> EXERCISE
Pictures aside, repeat all the entries below exactly as they appear.

> PROVIDED DATA

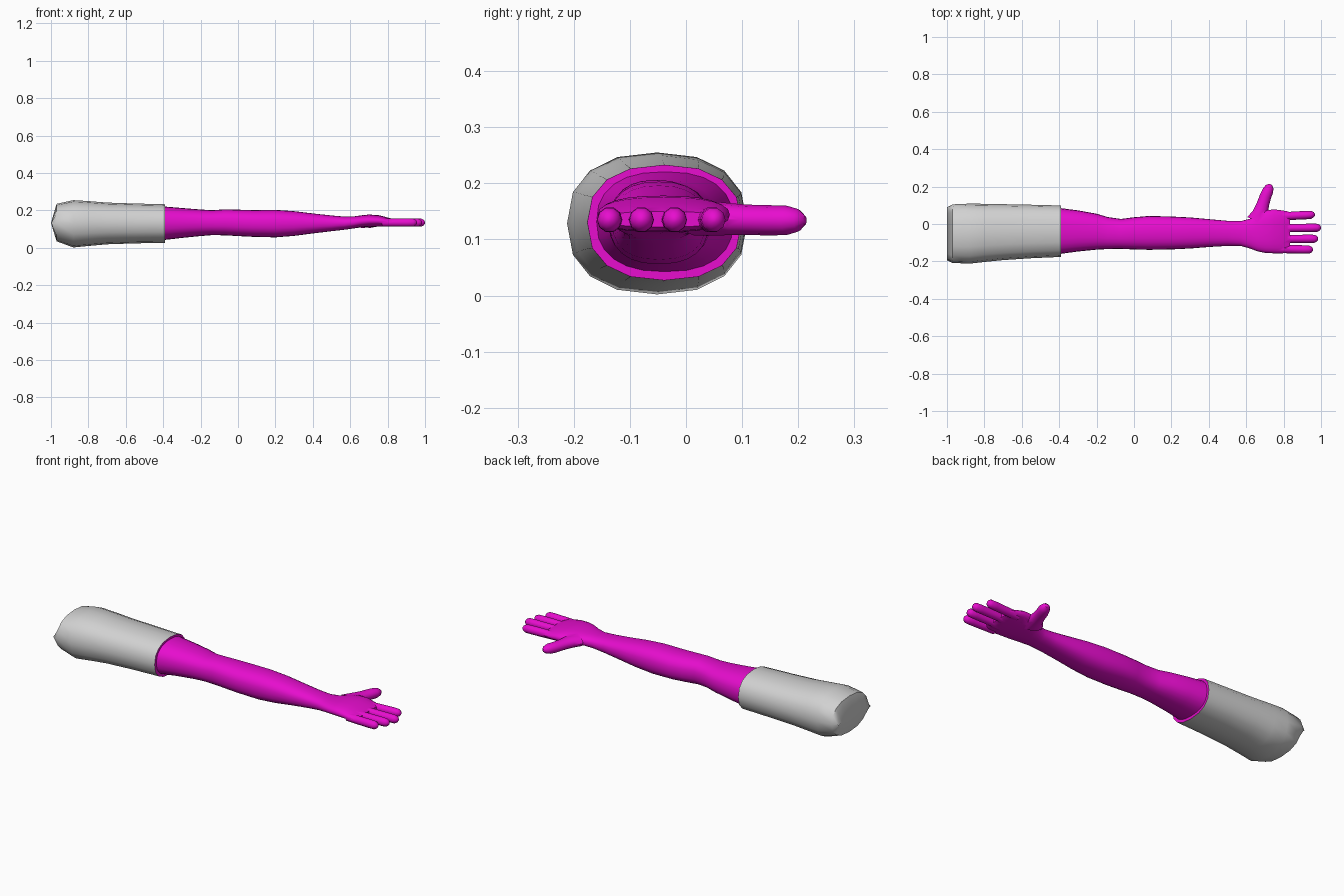
import bpy, bmesh, math
from mathutils import Vector


def material(name, rgb):
    m = bpy.data.materials.new(name)
    m.diffuse_color = (*rgb, 1)
    return m


SKIN = material("magenta skin", (0.80, 0.004, 0.62))
CLOTH = material("light grey cloth", (0.64, 0.64, 0.64))


def spow(v, p):
    return math.copysign(abs(v) ** p, v)


def loft(name, sections, sides, heading=0.0, squareness=2.0, mat=SKIN):
    """Skin rings (x, y, z, half width, half height) that face along heading."""
    across = Vector((-math.sin(heading), math.cos(heading), 0))
    up = Vector((0, 0, 1))
    bm = bmesh.new()
    rings = []
    for x, y, z, w, h in sections:
        ring = []
        for i in range(sides):
            a = 2 * math.pi * i / sides
            u, v = (spow(f, 2 / squareness) for f in (math.cos(a), math.sin(a)))
            ring.append(bm.verts.new(Vector((x, y, z)) + across * (w * u) + up * (h * v)))
        rings.append(ring)
    for a, b in zip(rings, rings[1:]):
        for i in range(sides):
            j = (i + 1) % sides
            bm.faces.new((a[i], a[j], b[j], b[i]))
    bm.faces.new(rings[0][::-1])
    bm.faces.new(rings[-1])
    bmesh.ops.remove_doubles(bm, verts=bm.verts, dist=0.0003)
    bmesh.ops.recalc_face_normals(bm, faces=bm.faces)
    me = bpy.data.meshes.new(name)
    bm.to_mesh(me)
    bm.free()
    me.materials.append(mat)
    ob = bpy.data.objects.new(name, me)
    bpy.context.collection.objects.link(ob)
    return ob


def from_bounds(rows):
    """Turn (x, ymin, ymax, zmin, zmax) into ring sections."""
    return [(x, (a + b) / 2, (c + d) / 2, (b - a) / 2, (d - c) / 2)
            for x, a, b, c, d in rows]


# Sleeve: wedge-shaped shoulder end, open cuff lined in the skin colour
sleeve = loft("sleeve", from_bounds([
    (-1.0, -0.195, 0.09, 0.133, 0.133),
    (-0.97, -0.208, 0.105, 0.035, 0.235),
    (-0.88, -0.212, 0.109, 0.002, 0.255),
    (-0.80, -0.203, 0.108, 0.010, 0.250),
    (-0.70, -0.193, 0.106, 0.019, 0.242),
    (-0.55, -0.183, 0.103, 0.024, 0.237),
    (-0.39, -0.176, 0.099, 0.027, 0.233),
]), 16, squareness=2.35, mat=CLOTH)
sleeve.data.materials.append(SKIN)
for f in sleeve.data.polygons:
    if f.normal.x > 0.9:
        f.material_index = 1

# Arm and palm
arm = loft("arm", from_bounds([
    (-0.395, -0.160, 0.085, 0.042, 0.221),
    (-0.30, -0.147, 0.073, 0.053, 0.213),
    (-0.20, -0.137, 0.055, 0.063, 0.205),
    (-0.14, -0.134, 0.037, 0.068, 0.201),
    (-0.07, -0.133, 0.027, 0.067, 0.206),
    (0.00, -0.136, 0.036, 0.063, 0.204),
    (0.08, -0.138, 0.043, 0.059, 0.202),
    (0.20, -0.136, 0.040, 0.056, 0.203),
    (0.30, -0.131, 0.035, 0.064, 0.196),
    (0.40, -0.123, 0.026, 0.077, 0.184),
    (0.50, -0.117, 0.017, 0.089, 0.173),
    (0.57, -0.117, 0.015, 0.097, 0.167),
    (0.62, -0.131, 0.028, 0.104, 0.168),
    (0.66, -0.146, 0.050, 0.110, 0.174),
    (0.70, -0.154, 0.073, 0.112, 0.178),
    (0.75, -0.157, 0.078, 0.113, 0.175),
    (0.79, -0.157, 0.073, 0.113, 0.165),
    (0.82, -0.154, 0.068, 0.115, 0.157),
    (0.835, -0.147, 0.061, 0.122, 0.150),
]), 24, squareness=2.4)

# Fingers: root y, tip y, tip x
parts = []
for name, y0, y1, tip in (("index_finger", 0.040, 0.050, 0.967),
                          ("middle_finger", -0.023, -0.020, 1.0),
                          ("ring_finger", -0.081, -0.079, 0.985),
                          ("little_finger", -0.134, -0.137, 0.957)):
    profile = [(0.77, 0.021), (0.84, 0.022), (tip - 0.05, 0.0225),
               (tip - 0.02, 0.0215), (tip - 0.007, 0.015), (tip, 0.005)]
    parts.append(loft(name, [
        (x, y0 + (y1 - y0) * (x - 0.77) / (tip - 0.77), 0.135, r, r * 1.02)
        for x, r in profile], 10))

# Thumb with a broad web at its root
parts.append(loft("thumb", [
    (0.660, 0.015, 0.137, 0.058, 0.030),
    (0.675, 0.055, 0.137, 0.043, 0.030),
    (0.684, 0.085, 0.136, 0.037, 0.028),
    (0.691, 0.110, 0.135, 0.033, 0.027),
    (0.704, 0.150, 0.134, 0.031, 0.027),
    (0.717, 0.180, 0.134, 0.029, 0.026),
    (0.725, 0.200, 0.134, 0.022, 0.020),
    (0.730, 0.212, 0.134, 0.008, 0.008),
], 12, heading=math.radians(68)))

# Weld the fingers and thumb to the palm
bpy.context.view_layer.objects.active = arm
for part in parts:
    mod = arm.modifiers.new("weld", 'BOOLEAN')
    mod.operation, mod.solver, mod.object = 'UNION', 'EXACT', part
    bpy.ops.object.modifier_apply(modifier=mod.name)
    bpy.data.objects.remove(part)

# Smooth shading, keeping the cuff and shoulder edges crisp
for ob in (sleeve, arm):
    bpy.ops.object.select_all(action='DESELECT')
    ob.select_set(True)
    bpy.context.view_layer.objects.active = ob
    bpy.ops.object.shade_smooth_by_angle(angle=math.radians(45))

> ANSWER BELOW
import bpy, bmesh, math
from mathutils import Vector


def material(name, rgb):
    m = bpy.data.materials.new(name)
    m.diffuse_color = (*rgb, 1)
    return m


SKIN = material("magenta skin", (0.80, 0.004, 0.62))
CLOTH = material("light grey cloth", (0.64, 0.64, 0.64))


def spow(v, p):
    return math.copysign(abs(v) ** p, v)


def loft(name, sections, sides, heading=0.0, squareness=2.0, mat=SKIN):
    """Skin rings (x, y, z, half width, half height) that face along heading."""
    across = Vector((-math.sin(heading), math.cos(heading), 0))
    up = Vector((0, 0, 1))
    bm = bmesh.new()
    rings = []
    for x, y, z, w, h in sections:
        ring = []
        for i in range(sides):
            a = 2 * math.pi * i / sides
            u, v = (spow(f, 2 / squareness) for f in (math.cos(a), math.sin(a)))
            ring.append(bm.verts.new(Vector((x, y, z)) + across * (w * u) + up * (h * v)))
        rings.append(ring)
    for a, b in zip(rings, rings[1:]):
        for i in range(sides):
            j = (i + 1) % sides
            bm.faces.new((a[i], a[j], b[j], b[i]))
    bm.faces.new(rings[0][::-1])
    bm.faces.new(rings[-1])
    bmesh.ops.remove_doubles(bm, verts=bm.verts, dist=0.0003)
    bmesh.ops.recalc_face_normals(bm, faces=bm.faces)
    me = bpy.data.meshes.new(name)
    bm.to_mesh(me)
    bm.free()
    me.materials.append(mat)
    ob = bpy.data.objects.new(name, me)
    bpy.context.collection.objects.link(ob)
    return ob


def from_bounds(rows):
    """Turn (x, ymin, ymax, zmin, zmax) into ring sections."""
    return [(x, (a + b) / 2, (c + d) / 2, (b - a) / 2, (d - c) / 2)
            for x, a, b, c, d in rows]


# Sleeve: wedge-shaped shoulder end, open cuff lined in the skin colour
sleeve = loft("sleeve", from_bounds([
    (-1.0, -0.195, 0.09, 0.133, 0.133),
    (-0.97, -0.208, 0.105, 0.035, 0.235),
    (-0.88, -0.212, 0.109, 0.002, 0.255),
    (-0.80, -0.203, 0.108, 0.010, 0.250),
    (-0.70, -0.193, 0.106, 0.019, 0.242),
    (-0.55, -0.183, 0.103, 0.024, 0.237),
    (-0.39, -0.176, 0.099, 0.027, 0.233),
]), 16, squareness=2.35, mat=CLOTH)
sleeve.data.materials.append(SKIN)
for f in sleeve.data.polygons:
    if f.normal.x > 0.9:
        f.material_index = 1

# Arm and palm
arm = loft("arm", from_bounds([
    (-0.395, -0.160, 0.085, 0.042, 0.221),
    (-0.30, -0.147, 0.073, 0.053, 0.213),
    (-0.20, -0.137, 0.055, 0.063, 0.205),
    (-0.14, -0.134, 0.037, 0.068, 0.201),
    (-0.07, -0.133, 0.027, 0.067, 0.206),
    (0.00, -0.136, 0.036, 0.063, 0.204),
    (0.08, -0.138, 0.043, 0.059, 0.202),
    (0.20, -0.136, 0.040, 0.056, 0.203),
    (0.30, -0.131, 0.035, 0.064, 0.196),
    (0.40, -0.123, 0.026, 0.077, 0.184),
    (0.50, -0.117, 0.017, 0.089, 0.173),
    (0.57, -0.117, 0.015, 0.097, 0.167),
    (0.62, -0.131, 0.028, 0.104, 0.168),
    (0.66, -0.146, 0.050, 0.110, 0.174),
    (0.70, -0.154, 0.073, 0.112, 0.178),
    (0.75, -0.157, 0.078, 0.113, 0.175),
    (0.79, -0.157, 0.073, 0.113, 0.165),
    (0.82, -0.154, 0.068, 0.115, 0.157),
    (0.835, -0.147, 0.061, 0.122, 0.150),
]), 24, squareness=2.4)

# Fingers: root y, tip y, tip x
parts = []
for name, y0, y1, tip in (("index_finger", 0.040, 0.050, 0.967),
                          ("middle_finger", -0.023, -0.020, 1.0),
                          ("ring_finger", -0.081, -0.079, 0.985),
                          ("little_finger", -0.134, -0.137, 0.957)):
    profile = [(0.77, 0.021), (0.84, 0.022), (tip - 0.05, 0.0225),
               (tip - 0.02, 0.0215), (tip - 0.007, 0.015), (tip, 0.005)]
    parts.append(loft(name, [
        (x, y0 + (y1 - y0) * (x - 0.77) / (tip - 0.77), 0.135, r, r * 1.02)
        for x, r in profile], 10))

# Thumb with a broad web at its root
parts.append(loft("thumb", [
    (0.660, 0.015, 0.137, 0.058, 0.030),
    (0.675, 0.055, 0.137, 0.043, 0.030),
    (0.684, 0.085, 0.136, 0.037, 0.028),
    (0.691, 0.110, 0.135, 0.033, 0.027),
    (0.704, 0.150, 0.134, 0.031, 0.027),
    (0.717, 0.180, 0.134, 0.029, 0.026),
    (0.725, 0.200, 0.134, 0.022, 0.020),
    (0.730, 0.212, 0.134, 0.008, 0.008),
], 12, heading=math.radians(68)))

# Weld the fingers and thumb to the palm
bpy.context.view_layer.objects.active = arm
for part in parts:
    mod = arm.modifiers.new("weld", 'BOOLEAN')
    mod.operation, mod.solver, mod.object = 'UNION', 'EXACT', part
    bpy.ops.object.modifier_apply(modifier=mod.name)
    bpy.data.objects.remove(part)

# Smooth shading, keeping the cuff and shoulder edges crisp
for ob in (sleeve, arm):
    bpy.ops.object.select_all(action='DESELECT')
    ob.select_set(True)
    bpy.context.view_layer.objects.active = ob
    bpy.ops.object.shade_smooth_by_angle(angle=math.radians(45))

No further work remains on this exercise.